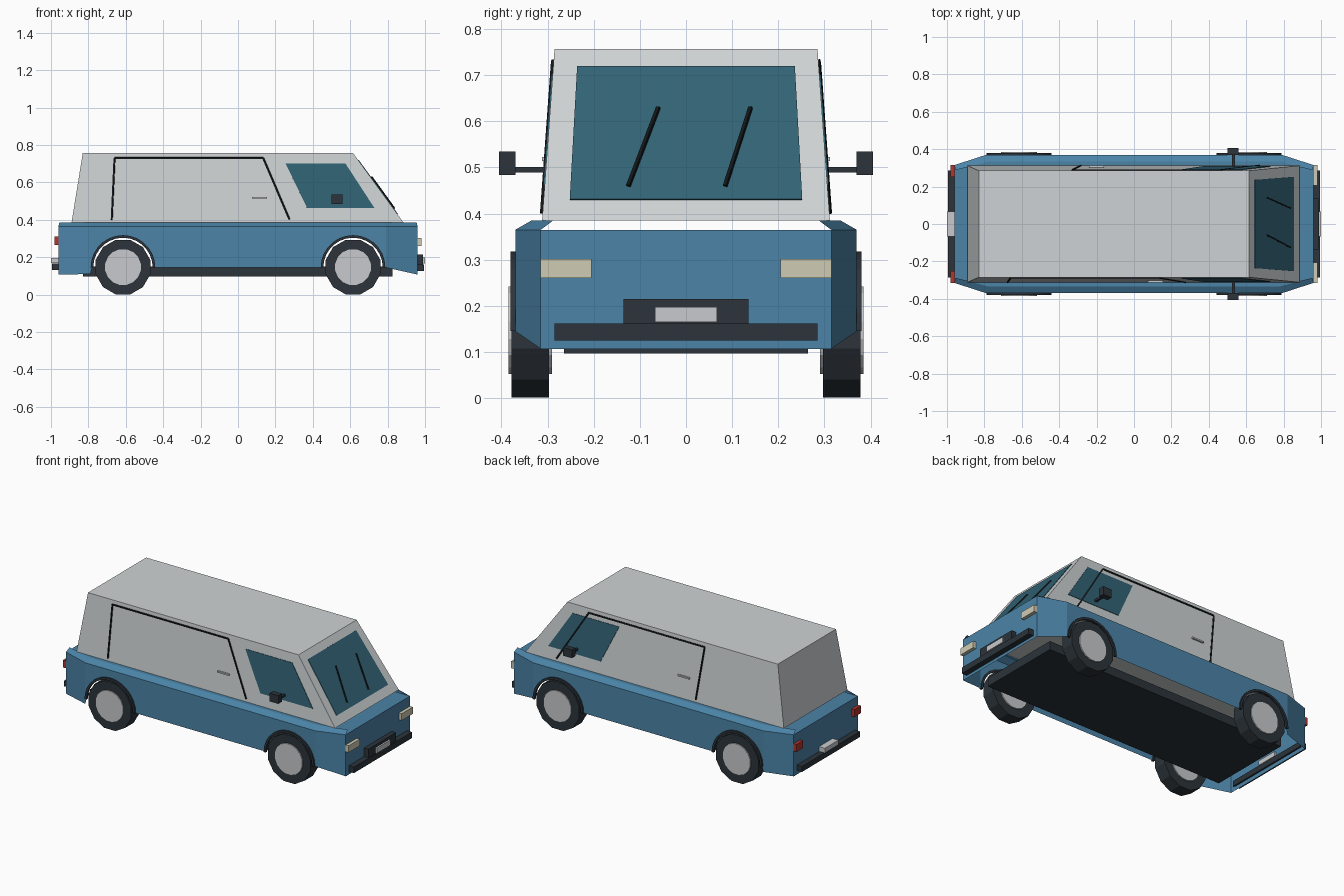
import bpy, bmesh, math
from mathutils import Vector

if "Cube" in bpy.data.objects:
    bpy.data.objects.remove(bpy.data.objects["Cube"])


def material(name, r, g, b):
    m = bpy.data.materials.new(name)
    m.diffuse_color = (r, g, b, 1)
    m.use_nodes = True
    m.node_tree.nodes["Principled BSDF"].inputs["Base Color"].default_value = m.diffuse_color
    return m


GREY = material("light_grey_paint", 0.62, 0.65, 0.66)
BLUE = material("blue_paint", 0.07, 0.23, 0.39)
GLASS = material("teal_glass", 0.032, 0.125, 0.18)
DARK = material("dark_trim", 0.025, 0.034, 0.043)
HUB = material("pale_metal", 0.58, 0.59, 0.61)
CREAM = material("cream_lamp", 0.63, 0.60, 0.46)
RED = material("red_lamp", 0.45, 0.035, 0.025)
BLACK = material("black_line", 0.006, 0.008, 0.009)


def build(name, faces, mat):
    """Mesh from a list of faces given as point loops."""
    bm = bmesh.new()
    for f in faces:
        bm.faces.new([bm.verts.new(p) for p in f])
    bmesh.ops.remove_doubles(bm, verts=bm.verts, dist=0.0003)
    bmesh.ops.recalc_face_normals(bm, faces=bm.faces)
    me = bpy.data.meshes.new(name)
    bm.to_mesh(me)
    bm.free()
    me.materials.append(mat)
    ob = bpy.data.objects.new(name, me)
    bpy.context.collection.objects.link(ob)
    return ob


def prism(name, a, b, mat):
    """Closed solid between two matching loops."""
    n = len(a)
    sides = [[a[i], a[(i + 1) % n], b[(i + 1) % n], b[i]] for i in range(n)]
    return build(name, [a, b] + sides, mat)


def box(name, x0, x1, y0, y1, z0, z1, mat):
    loop = [(x0, y0), (x1, y0), (x1, y1), (x0, y1)]
    return prism(name, [(x, y, z0) for x, y in loop], [(x, y, z1) for x, y in loop], mat)


def plate(name, pts, normal, mat, t=0.003):
    n = Vector(normal).normalized() * t
    return prism(name, [Vector(p) - n for p in pts], [Vector(p) + n for p in pts], mat)


def bar(name, p, q, r, mat):
    p, q = Vector(p), Vector(q)
    d = (q - p).normalized()
    u = d.cross(Vector((0.3, 0.9, 0.1))).normalized() * r
    w = d.cross(u)
    corners = [u + w, u - w, -u - w, w - u]
    return prism(name, [p + c for c in corners], [q + c for c in corners], mat)


# Cabin
Z0, Z1 = 0.385, 0.757
def side_y(z):
    return 0.312 - (z - Z0) / (Z1 - Z0) * 0.027
def front_x(z):
    return 0.885 - (z - Z0) / (Z1 - Z0) * 0.27
def ring(xa, xb, z):
    y = side_y(z)
    return [(xa, -y, z), (xb, -y, z), (xb, y, z), (xa, y, z)]
prism("cabin", ring(-0.89, 0.885, Z0), ring(-0.83, 0.615, Z1), GREY)

# Lower body shell with open wheel arches
AX, AZ, AR = 0.615, 0.145, 0.165
def arch(cx, r, y, steps=14):
    """Points over a wheel from rear to front."""
    return [(cx - r * math.cos(math.pi * i / steps), y, AZ + r * math.sin(math.pi * i / steps))
            for i in range(steps + 1)]

faces = []
CX, CY, EX, EY, ZS = 0.79, 0.37, 0.96, 0.315, 0.365
for s in (-1, 1):
    faces.append([(-CX, s * CY, 0.11)] + arch(-AX, AR, s * CY) + arch(AX, AR, s * CY)
                 + [(CX, s * CY, 0.145), (CX, s * CY, ZS), (-CX, s * CY, ZS)])
    # sloping shoulder and ledge along the side
    faces.append([(-CX, s * CY, ZS), (CX, s * CY, ZS), (0.775, s * 0.335, Z0), (-0.775, s * 0.335, Z0)])
    faces.append([(-0.775, s * 0.335, Z0), (0.775, s * 0.335, Z0), (0.885, s * 0.305, Z0), (-0.89, s * 0.305, Z0)])
    for e, zb in ((-1, 0.11), (1, 0.145)):
        # angled corners
        faces.append([(e * EX, s * EY, 0.107), (e * CX, s * CY, zb), (e * CX, s * CY, ZS), (e * EX, s * EY, ZS)])
        faces.append([(e * EX, s * EY, ZS), (e * CX, s * CY, ZS), (e * 0.775, s * 0.335, Z0), (e * 0.955, s * 0.288, Z0)])
        faces.append([(e * 0.955, s * 0.288, Z0), (e * 0.775, s * 0.335, Z0), (e * 0.885, s * 0.305, Z0)])
for e in (-1, 1):
    # nose and tail panels with flat decks
    faces.append([(e * EX, -EY, 0.107), (e * EX, EY, 0.107), (e * EX, EY, ZS), (e * EX, -EY, ZS)])
    faces.append([(e * EX, -EY, ZS), (e * EX, EY, ZS), (e * 0.86, EY, ZS), (e * 0.86, -EY, ZS)])
build("lower_body", faces, BLUE)
box("underfloor", -0.83, 0.825, -0.265, 0.265, 0.097, 0.15, DARK)

# Wheels and arch trims
def disc(name, cx, ya, yb, r, n, mat):
    pts = [(cx + r * math.sin(2 * math.pi * (i + 0.5) / n), 0.147 + r * math.cos(2 * math.pi * (i + 0.5) / n))
           for i in range(n)]
    return prism(name, [(x, ya, z) for x, z in pts], [(x, yb, z) for x, z in pts], mat)

for cx in (-AX, AX):
    for s in (-1, 1):
        disc("tyre", cx, s * 0.297, s * 0.378, 0.151, 12, DARK)
        disc("hub", cx, s * 0.29, s * 0.385, 0.097, 16, HUB)
        trim = []
        outer = [arch(cx, 0.173, s * y) for y in (0.366, 0.380)]
        inner = [arch(cx, 0.159, s * y) for y in (0.366, 0.380)]
        loops = [outer[0], outer[1], inner[1], inner[0]]
        for k in range(4):
            a, b = loops[k], loops[(k + 1) % 4]
            trim += [[a[i], a[i + 1], b[i + 1], b[i]] for i in range(len(a) - 1)]
        trim += [[l[0] for l in loops], [l[-1] for l in loops]]
        build("arch_trim", trim, DARK)

# Windows, door seams, handles and mirrors on both sides
WINDOW = [(0.255, 0.70), (0.575, 0.70), (0.73, 0.462), (0.37, 0.462)]
SEAMS = {-1: [(-0.675, 0.40), (-0.66, 0.73), (0.135, 0.73), (0.275, 0.402)],
         1: [(-0.285, 0.40), (-0.33, 0.73), (0.465, 0.73), (0.67, 0.402)]}
HANDLE_X = {-1: 0.115, 1: -0.20}
for s in (-1, 1):
    plate("side_window", [(x, s * side_y(z), z) for x, z in WINDOW], (0, s, 0.07), GLASS)
    pts = [(x, s * side_y(z), z) for x, z in SEAMS[s]]
    for p, q in zip(pts, pts[1:]):
        bar("door_seam", p, q, 0.0045, BLACK)
    hx = HANDLE_X[s]
    box("door_handle", hx - 0.04, hx + 0.04, s * 0.30, s * 0.312, 0.514, 0.523, HUB)
    box("mirror_arm", 0.525, 0.54, s * 0.295, s * 0.375, 0.489, 0.501, DARK)
    box("mirror", 0.50, 0.56, s * 0.37, s * 0.405, 0.484, 0.535, DARK)

# Windscreen and wipers
SLOPE = (0.37, 0, 0.27)
plate("windscreen", [(front_x(z), y, z) for y, z in
                     ((-0.252, 0.43), (0.252, 0.43), (0.236, 0.718), (-0.236, 0.718))], SLOPE, GLASS)
for ya, yb in ((-0.125, -0.06), (0.085, 0.14)):
    bar("wiper", (front_x(0.46) + 0.006, ya, 0.46), (front_x(0.63) + 0.006, yb, 0.63), 0.004, BLACK)

# Lamps
for s in (-1, 1):
    box("headlamp", 0.95, 0.98, s * 0.205, s * 0.315, 0.26, 0.302, CREAM)
    box("tail_lamp", -0.98, -0.95, s * 0.252, s * 0.315, 0.264, 0.31, RED)

# Bumpers and blank plates
box("front_bumper", 0.95, 0.995, -0.285, 0.285, 0.125, 0.162, DARK)
box("front_bumper_centre", 0.95, 0.99, -0.135, 0.135, 0.162, 0.215, DARK)
box("front_plate", 0.985, 1.0, -0.067, 0.067, 0.165, 0.198, HUB)
box("rear_bumper", -0.995, -0.95, -0.285, 0.285, 0.132, 0.166, DARK)
box("rear_plate", -1.0, -0.95, -0.067, 0.067, 0.168, 0.197, HUB)
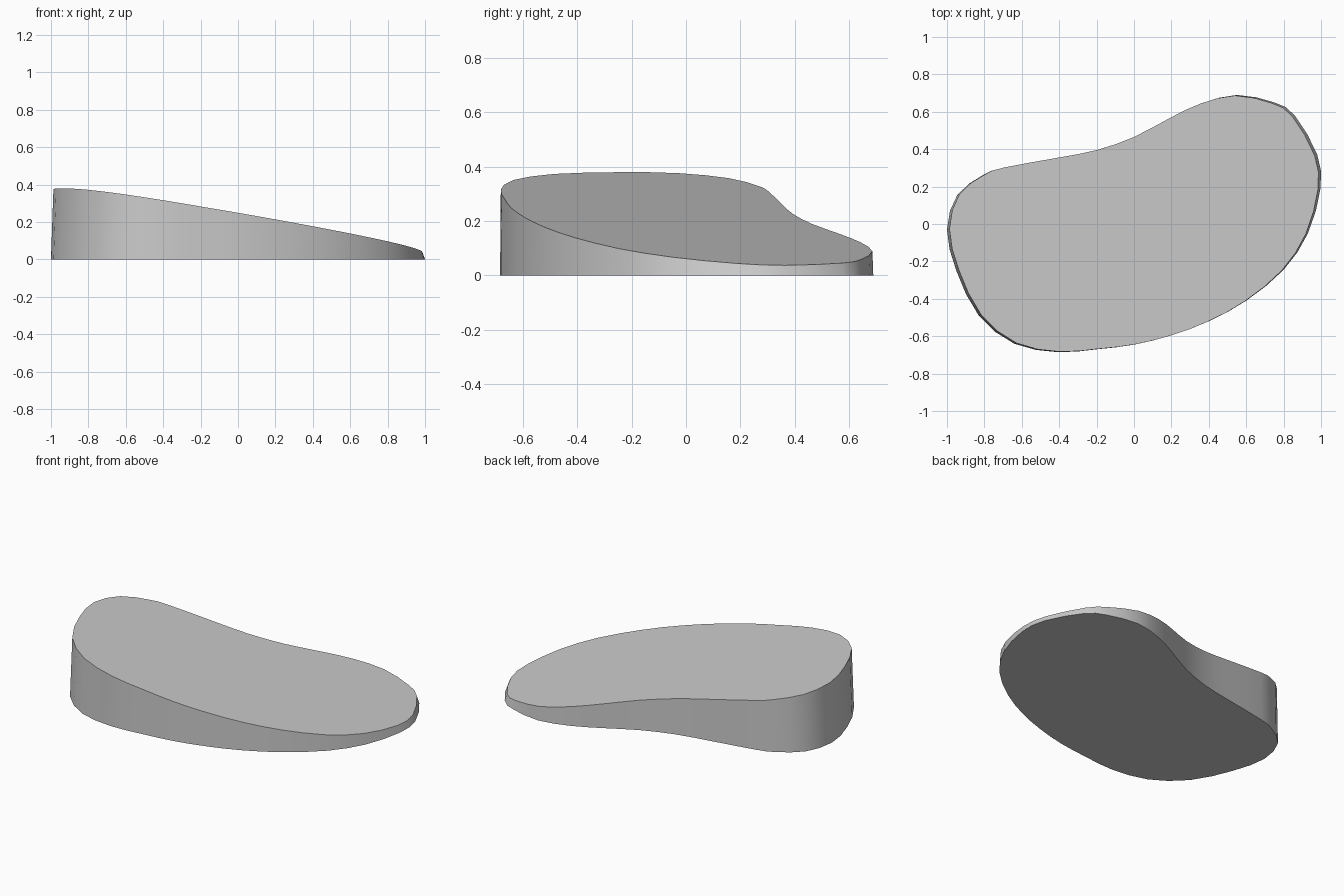
import bpy, bmesh, math
from mathutils import Vector

cube = bpy.data.objects.get("Cube")
if cube:
    bpy.data.objects.remove(cube, do_unlink=True)

# Kidney-shaped outline, control points counter-clockwise
OUTLINE = [Vector(p) for p in (
    (-1, -.03), (-.95, -.25), (-.83, -.49), (-.64, -.64), (-.41, -.685),
    (-.2, -.67), (0, -.645), (.2, -.595), (.4, -.52), (.6, -.41), (.8, -.245),
    (.93, -.05), (.997, .19), (.98, .37), (.86, .58), (.75, .65), (.55, .69),
    (.36, .645), (.2, .57), (0, .465), (-.2, .395), (-.4, .355), (-.7, .3),
    (-.81, .26), (-.945, .155))]


def smooth_loop(points):
    """Keep each control point and add the spline midpoint after it."""
    loop = []
    for i, b in enumerate(points):
        a, c, d = points[i - 1], points[(i + 1) % len(points)], points[(i + 2) % len(points)]
        loop += [b, (9 * (b + c) - a - d) / 16]
    return loop


# The lid is the base outline tilted about the centre, so it shrinks along the slope
SLOPE = Vector((-.163, -.054))
CENTRE_HEIGHT = .214
downhill = SLOPE.normalized()
shrink = math.cos(math.atan(SLOPE.length))


def tilted(p):
    q = p + downhill * p.dot(downhill) * (shrink - 1)
    return (q.x, q.y, CENTRE_HEIGHT + SLOPE.dot(q))


grey = bpy.data.materials.new("light grey")
grey.use_nodes = True
colour = (.6, .6, .6, 1)
grey.diffuse_color = colour
grey.node_tree.nodes["Principled BSDF"].inputs["Base Color"].default_value = colour

# Wedge body: flat base, sloping lid and smooth wall
loop = smooth_loop(OUTLINE)
bm = bmesh.new()
base = [bm.verts.new((p.x, p.y, 0)) for p in loop]
lid = [bm.verts.new(tilted(p)) for p in loop]
bm.faces.new(lid)
bm.faces.new(base[::-1])
for i in range(len(loop)):
    j = (i + 1) % len(loop)
    bm.faces.new((base[i], base[j], lid[j], lid[i]))
mesh = bpy.data.meshes.new("wedge_body")
bm.to_mesh(mesh)
bm.free()
mesh.materials.append(grey)
body = bpy.data.objects.new("wedge_body", mesh)
bpy.context.collection.objects.link(body)

# Smooth wall, sharp rims
bpy.ops.object.select_all(action='DESELECT')
body.select_set(True)
bpy.context.view_layer.objects.active = body
bpy.ops.object.shade_smooth_by_angle(angle=math.radians(40))
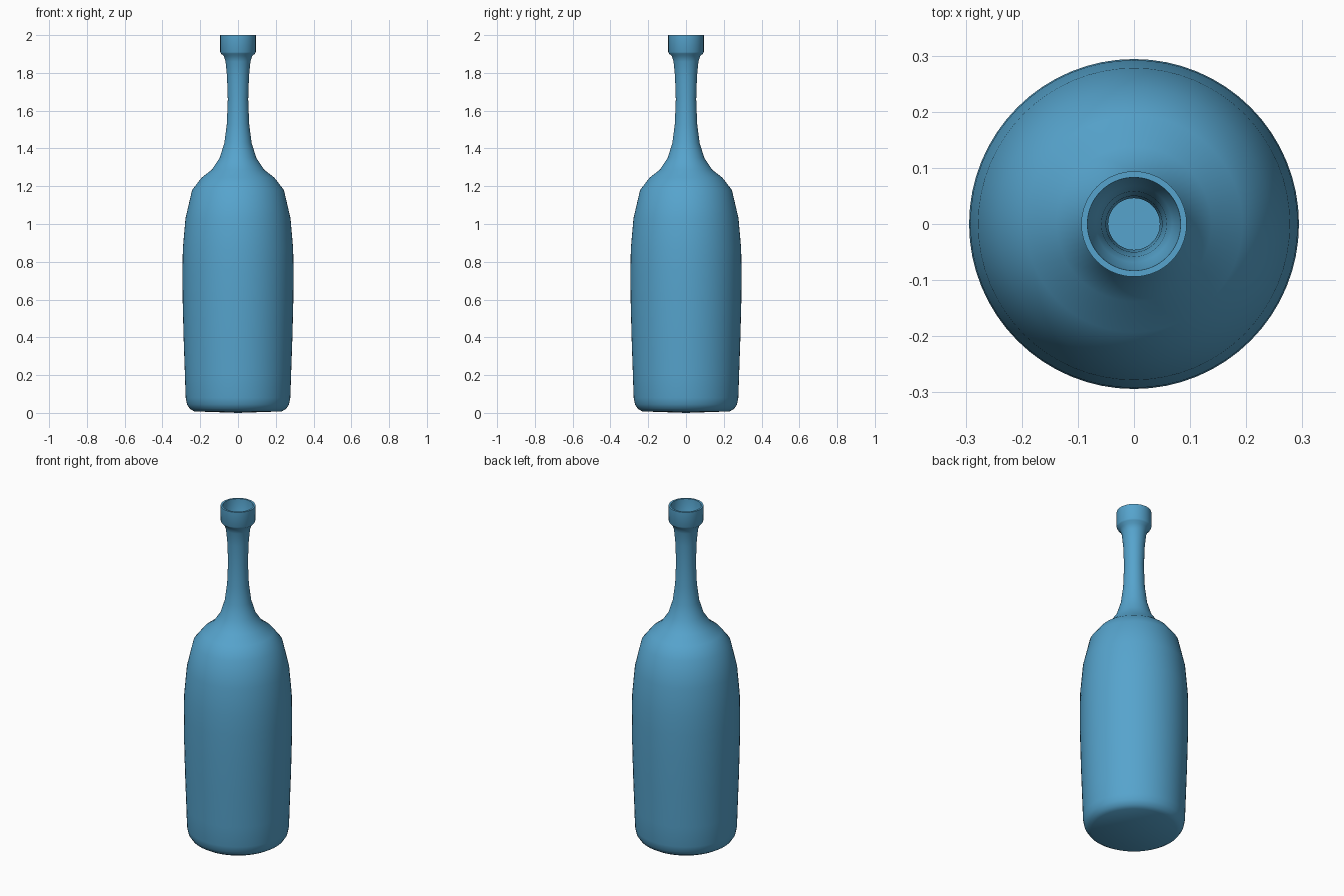
import bpy, bmesh, math

cube = bpy.data.objects.get("Cube")
if cube:
    bpy.data.objects.remove(cube, do_unlink=True)

# One blue glass colour
BLUE = (0.093, 0.37, 0.61, 1)
glass = bpy.data.materials.new("blue_glass")
glass.use_nodes = True
glass.diffuse_color = BLUE
glass.node_tree.nodes["Principled BSDF"].inputs["Base Color"].default_value = BLUE


def lathe(name, profile, steps=64):
    """Spin a (radius, height) profile around z into a smooth solid."""
    bm = bmesh.new()
    verts = [bm.verts.new((r, 0, z)) for r, z in profile]
    edges = [bm.edges.new(pair) for pair in zip(verts, verts[1:])]
    bmesh.ops.spin(bm, geom=verts + edges, cent=(0, 0, 0), axis=(0, 0, 1),
                   angle=math.tau, steps=steps, use_duplicate=False)
    bmesh.ops.remove_doubles(bm, verts=bm.verts, dist=0.0002)
    bmesh.ops.recalc_face_normals(bm, faces=bm.faces)
    mesh = bpy.data.meshes.new(name)
    bm.to_mesh(mesh)
    bm.free()
    mesh.materials.append(glass)
    obj = bpy.data.objects.new(name, mesh)
    bpy.context.collection.objects.link(obj)
    bpy.ops.object.select_all(action="DESELECT")
    obj.select_set(True)
    bpy.context.view_layer.objects.active = obj
    bpy.ops.object.shade_smooth_by_angle(angle=math.radians(40))
    return obj


# Base, body, shoulder, neck and lip, from the bottom up
base = [(0, 0), (0.232, 0.008)]
body = [(0.255, 0.022), (0.27, 0.045), (0.277, 0.08), (0.281, 0.2), (0.288, 0.4),
        (0.293, 0.6), (0.294, 0.75), (0.292, 0.87), (0.278, 1.03)]
shoulder = [(0.243, 1.18), (0.193, 1.245), (0.138, 1.288), (0.097, 1.35)]
neck = [(0.072, 1.43), (0.059, 1.53), (0.054, 1.66), (0.058, 1.78),
        (0.066, 1.86), (0.076, 1.89)]
lip = [(0.09, 1.902), (0.094, 1.91), (0.094, 2.0), (0.083, 2.0), (0.081, 1.92)]

# Hollow inside: the outer wall moved inward, ending in a flat floor
wall = 0.008
inside = [(r - wall, z) for r, z in reversed(body[2:] + shoulder + neck)]
floor = [(0.235, 0.03), (0, 0.025)]

lathe("bottle", base + body + shoulder + neck + lip + inside + floor)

◆ ◆ ◆

*TASK PROMPT*:
All lines above from the one with "z), (xa, y, z)]" to the one with "over a wheel", inclusive, should be copied exactly, and no other lines.

*TASK ANSWER*:
    return [(xa, -y, z), (xb, -y, z), (xb, y, z), (xa, y, z)]
prism("cabin", ring(-0.89, 0.885, Z0), ring(-0.83, 0.615, Z1), GREY)

# Lower body shell with open wheel arches
AX, AZ, AR = 0.615, 0.145, 0.165
def arch(cx, r, y, steps=14):
    """Points over a wheel from rear to front."""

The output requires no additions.